But at lunch, as she watched him sit on my lap again, so close to me as she sat a foot away, it must have occurred to her that this was the new way things were going to be.

So used to being the center of attention, she realized she was no longer the only bright star in the family constellation (although she was still the brightest). Here he was, to stay, forever, in the lap that used to be hers.

Used to be? That can not be. Why should I sit here quietly?

And so she screamed. And screamed. And screamed.

This was the scene this morning at breakfast. I guess it was to be expected. She would not eat her food or be consoled or quiet down. She would not settle for anything less than my full attention.

But her brother had to eat. It was his turn, his moment. He had waited so expectantly for this milestone, although probably not as expectantly as I did. All the research, the new wooden bowls, the new blue spoons, the brown rice ground up (organic, of course—let's see how long that lasts), the milk freshly squeezed, they all led up to this first taste of solid food. And I wasn't about to hand him over to someone else to feed.

So I let her scream. And scream. And scream.

Feelings are not shut down here; at least, we try. She had to scream. She had to express her hurt. It was not going to go away with a shush or a treat. Her brother was here to stay. But her feelings didn't have to.

After he'd finished most of his meal, I let our helper hold him and turned my attention to my bigger baby. On my lap once again, her arms wrapped around me.

"It's not easy watching Mommy feed Jacob, huh? Do you miss being the baby that Mommy feeds?" She nodded through her tears. "Did you just want to sit with Mommy for awhile?" No answer.

She sat in my arms silently for a very long time.

Is your "big" girl or boy having big feelings about having a little sibling?
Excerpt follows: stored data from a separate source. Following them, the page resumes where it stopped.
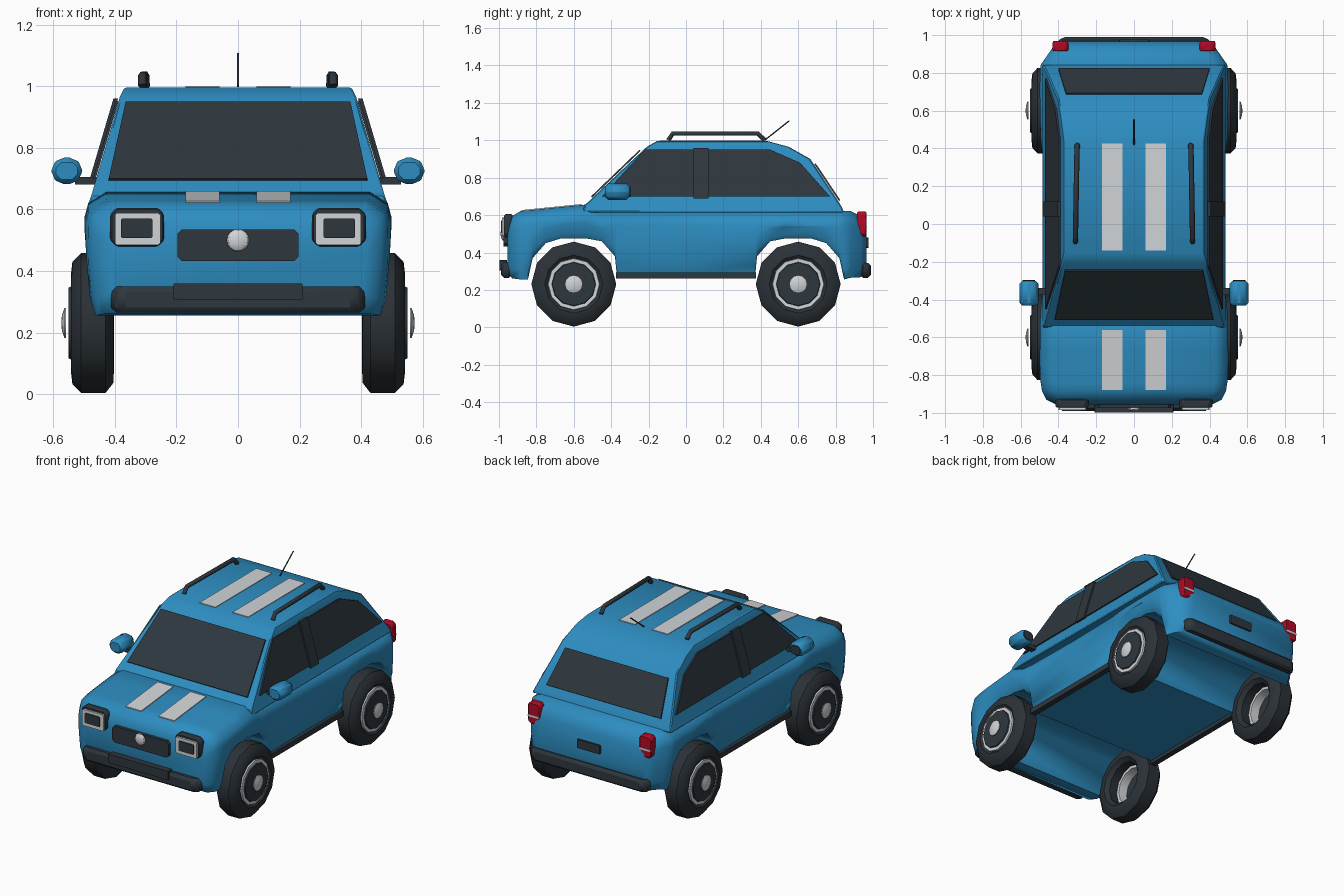
import bpy, bmesh, math
from mathutils import Vector, Matrix

if "Cube" in bpy.data.objects:
    bpy.data.objects.remove(bpy.data.objects["Cube"])


def material(name, rgb):
    m = bpy.data.materials.new(name)
    m.use_nodes = True
    m.diffuse_color = (*rgb, 1)
    bsdf = m.node_tree.nodes["Principled BSDF"]
    bsdf.inputs["Base Color"].default_value = (*rgb, 1)
    bsdf.inputs["Roughness"].default_value = 0.6
    return m


BLUE = material("body blue", (0.026, 0.265, 0.53))
DARK = material("dark trim", (0.027, 0.038, 0.048))
RUBBER = material("tyre rubber", (0.024, 0.031, 0.038))
SILVER = material("light silver", (0.64, 0.66, 0.68))
RED = material("lamp red", (0.45, 0.003, 0.018))


def finish(name, bm, mat, mirror="", bevel=0.0, angle=30):
    """Turn a bmesh into a shaded object, mirrored over the given axes."""
    bmesh.ops.remove_doubles(bm, verts=bm.verts, dist=0.0005)
    bmesh.ops.recalc_face_normals(bm, faces=bm.faces)
    mesh = bpy.data.meshes.new(name)
    bm.to_mesh(mesh)
    bm.free()
    ob = bpy.data.objects.new(name, mesh)
    bpy.context.collection.objects.link(ob)
    mesh.materials.append(mat)
    bpy.ops.object.select_all(action='DESELECT')
    ob.select_set(True)
    bpy.context.view_layer.objects.active = ob
    bpy.ops.object.shade_smooth_by_angle(angle=math.radians(angle))
    if bevel:
        b = ob.modifiers.new("bevel", 'BEVEL')
        b.width, b.segments = bevel, 1
    if mirror:
        m = ob.modifiers.new("mirror", 'MIRROR')
        m.use_axis = ["x" in mirror, "y" in mirror, False]
        m.use_mirror_merge = False


def loft(name, rings, mat, caps=True, closed=True, **kw):
    """Skin a list of equal-length rings of points."""
    bm = bmesh.new()
    vs = [[bm.verts.new(p) for p in r] for r in rings]
    n = len(vs[0])
    for a, b in zip(vs, vs[1:]):
        for i in range(n if closed else n - 1):
            j = (i + 1) % n
            bm.faces.new((a[i], a[j], b[j], b[i]))
    if caps:
        bm.faces.new(vs[0])
        bm.faces.new(vs[-1])
    finish(name, bm, mat, **kw)


def prism(name, pts, push, mat, **kw):
    """Extrude a flat outline by a vector."""
    push = Vector(push)
    pts = [Vector(p) for p in pts]
    loft(name, [pts, [p + push for p in pts]], mat, **kw)


def panel(name, x0, x1, z0, z1, cut, y, depth, mat, **kw):
    """Upright plate with clipped corners, outer face at y."""
    pts = [(x0 + cut, z0), (x1 - cut, z0), (x1, z0 + cut), (x1, z1 - cut),
           (x1 - cut, z1), (x0 + cut, z1), (x0, z1 - cut), (x0, z0 + cut)]
    prism(name, [(x, y, z) for x, z in pts], (0, depth, 0), mat, **kw)


def box(name, lo, hi, mat, **kw):
    (x0, y0, z0), (x1, y1, z1) = lo, hi
    pts = [(x0, y0, z0), (x1, y0, z0), (x1, y1, z0), (x0, y1, z0)]
    prism(name, pts, (0, 0, z1 - z0), mat, **kw)


def lathe(name, profile, centre, mat, sides=12, **kw):
    """Revolve (x, radius) points around an axle along x."""
    rings = []
    for i in range(sides + 1):
        t = 2 * math.pi * i / sides
        rings.append([(x, centre[0] + r * math.sin(t), centre[1] + r * math.cos(t))
                      for x, r in profile])
    loft(name, rings, mat, caps=False, closed=False, **kw)


def rod(name, pts, radius, mat, mirror=False):
    cu = bpy.data.curves.new(name, 'CURVE')
    cu.dimensions, cu.bevel_depth = '3D', radius
    cu.bevel_resolution, cu.use_fill_caps = 1, True
    sp = cu.splines.new('POLY')
    sp.points.add(len(pts) - 1)
    for p, co in zip(sp.points, pts):
        p.co = (*co, 1)
    cu.materials.append(mat)
    ob = bpy.data.objects.new(name, cu)
    bpy.context.collection.objects.link(ob)
    if mirror:
        ob.modifiers.new("mirror", 'MIRROR').use_mirror_merge = False


# Lower body: cross-sections along its length, floor raised over the axles
def hood_height(y):
    return 0.655 - 0.1 * (-y - 0.55)


half = [(0.37, 0.28, 0.484), (0.38, 0.38, 0.487), (0.45, 0.46, 0.494), (0.53, 0.475, 0.498),
        (0.67, 0.475, 0.499), (0.75, 0.45, 0.499), (0.82, 0.37, 0.497), (0.845, 0.256, 0.493)]
nose = [(0.885, 0.256, 0.487), (0.93, 0.262, 0.464), (0.955, 0.3, 0.415)]
tail = [(0.88, 0.265, 0.468), (0.935, 0.268, 0.43), (0.965, 0.3, 0.39)]
stations = [(-y, b, w) for y, b, w in reversed(half + nose)] + [(0, 0.285, 0.478)] + half + tail
sections = []
for y, floor, w in stations:
    top = hood_height(y) if y < -0.5 else 0.622
    if abs(y) > 0.9:
        top = 0.595 if abs(y) < 0.95 else 0.545
    rise = top - floor
    side = [(w - inset, y, z) for z, inset in
            ((floor, 0.03), (floor + 0.15 * rise, 0.012), (floor + 0.45 * rise, 0.002),
             (top - 0.08, 0), (top - 0.035, 0.012), (top, 0.07))]
    sections.append(side + [(-x, q, z) for x, q, z in reversed(side)])
loft("lower_body", sections, BLUE, angle=50)

# Cabin: stacked rings of height, front, back, half width
cabin = [(0.615, -0.55, 0.845, 0.487), (0.65, -0.545, 0.83, 0.475), (0.9, -0.28, 0.665, 0.402),
         (0.965, -0.21, 0.55, 0.384), (0.996, -0.155, 0.435, 0.369)]
loft("cabin", [[(-w, f, z), (w, f, z), (w, b, z), (-w, b, z)] for z, f, b, w in cabin],
     BLUE, bevel=0.006, angle=35)

# Glass
prism("windscreen", [(-0.42, -0.508, 0.7), (0.42, -0.508, 0.7),
                     (0.365, -0.248, 0.95), (-0.365, -0.248, 0.95)], (0, 0.006, -0.006), DARK)
prism("rear_window", [(-0.4, 0.825, 0.68), (0.4, 0.825, 0.68),
                      (0.36, 0.693, 0.877), (-0.36, 0.693, 0.877)], (0, -0.007, -0.005), DARK)


def side_x(z):
    return 0.486 - 0.295 * (z - 0.65)


outline = [(-0.45, 0.7), (-0.22, 0.95), (0.45, 0.95), (0.61, 0.88), (0.77, 0.7)]
prism("side_windows", [(side_x(z), y, z) for y, z in outline], (-0.009, 0, 0), DARK, mirror="x")
prism("door_pillars", [(side_x(z) + 0.01, y, z) for y, z in
                       ((0.04, 0.69), (0.12, 0.69), (0.12, 0.96), (0.04, 0.96))],
      (-0.015, 0, 0), DARK, mirror="x")

# Stripes on hood and roof
for name, y0, z0, y1, z1 in (
        ("hood_stripes", -0.88, hood_height(-0.88) + 0.005, -0.56, hood_height(-0.56) + 0.005),
        ("roof_stripes", -0.14, 1.0, 0.425, 1.0)):
    prism(name, [(0.06, y0, z0), (0.17, y0, z0), (0.17, y1, z1), (0.06, y1, z1)],
          (0, 0, -0.008), SILVER, mirror="x")

# Bumpers with tapered ends, and a raised centre at the front
for name, s, top in (("front_bumper", -1, 0.35), ("rear_bumper", 1, 0.345)):
    plan = [(-0.415, 0.93), (-0.41, 0.962), (-0.38, 0.99), (0.38, 0.99), (0.41, 0.962), (0.415, 0.93)]
    prism(name, [(x, s * y, 0.265) for x, y in plan], (0, 0, top - 0.265), DARK, bevel=0.018)
panel("bumper_centre", -0.21, 0.21, 0.305, 0.36, 0.004, -0.997, 0.04, DARK)

# Grille, badge and headlights
panel("grille", -0.197, 0.197, 0.432, 0.535, 0.015, -0.975, 0.03, DARK)
bm = bmesh.new()
bmesh.ops.create_uvsphere(bm, u_segments=12, v_segments=8, radius=0.036,
                          matrix=Matrix.Translation((0, -0.977, 0.5)) @ Matrix.Diagonal((1, 0.4, 1, 1)))
finish("round_badge", bm, SILVER)
panel("headlight_surrounds", 0.24, 0.415, 0.48, 0.605, 0.02, -0.972, 0.045, DARK, mirror="x", bevel=0.006)
panel("headlight_frames", 0.252, 0.4, 0.485, 0.588, 0.006, -0.984, 0.02, SILVER, mirror="x")
panel("headlight_lenses", 0.277, 0.38, 0.507, 0.57, 0.004, -0.989, 0.008, DARK, mirror="x")

# Tail lights and plate
panel("tail_lights", 0.347, 0.432, 0.485, 0.62, 0.015, 0.965, -0.05, RED, mirror="x", bevel=0.006)
panel("reverse_lights", 0.352, 0.428, 0.53, 0.543, 0.002, 0.969, -0.009, SILVER, mirror="x")
panel("rear_plate", -0.08, 0.08, 0.425, 0.48, 0.004, 0.976, -0.03, DARK)

# Sills
box("sills", (0.44, -0.375, 0.26), (0.476, 0.375, 0.293), DARK, mirror="x")

# Door mirrors
panel("mirror_shells", 0.506, 0.606, 0.682, 0.768, 0.026, -0.432, 0.13, BLUE, mirror="x", bevel=0.015)
panel("mirror_glass", 0.523, 0.589, 0.698, 0.752, 0.015, -0.297, -0.008, DARK, mirror="x")
box("mirror_stalks", (0.44, -0.375, 0.68), (0.53, -0.34, 0.705), DARK, mirror="x")

# Roof rails and aerial
rod("roof_rails", [(0.31, -0.095, 1.0), (0.31, -0.07, 1.036), (0.302, 0.385, 1.036),
                   (0.3, 0.42, 1.0)], 0.014, DARK, mirror=True)
rod("aerial", [(0, 0.42, 1.0), (0, 0.553, 1.105)], 0.004, DARK)

# Wheels: one corner, mirrored to all four
axle = (0.6, 0.231)
tyre = [(0.425, 0.13), (0.403, 0.155), (0.405, 0.195), (0.43, 0.227), (0.51, 0.227),
        (0.538, 0.198), (0.543, 0.155), (0.525, 0.13), (0.425, 0.13)]
rim = [(0.48, 0.131), (0.482, 0.114), (0.54, 0.112), (0.541, 0.137), (0.525, 0.14)]
lathe("tyres", tyre, axle, RUBBER, mirror="xy", angle=40)
lathe("rims", rim, axle, SILVER, mirror="xy")
lathe("wheel_covers", [(0.543, 0), (0.543, 0.118), (0.55, 0.115), (0.55, 0)], axle, DARK, mirror="xy")
lathe("hub_caps", [(0.558, 0), (0.558, 0.048), (0.564, 0.048), (0.572, 0.025), (0.574, 0)],
      axle, SILVER, mirror="xy", angle=60)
Here are some words from wiser teachers that I try to remember:

Helping Kids Adjust to Life with a New Baby (janet lansbury)
10 Tips to Foster Great Sibling Relationships from the Start (aha parenting)
Preschooler Jealous of Baby: What to Do (aha parenting)
7 Ways to Help Your Child Adjust to a New Baby (huffington post)
From Sibling Rivals to Sibling Best Friends (peaceful parents, confident kids)

It is not easy being a big sister, but it can be beautiful.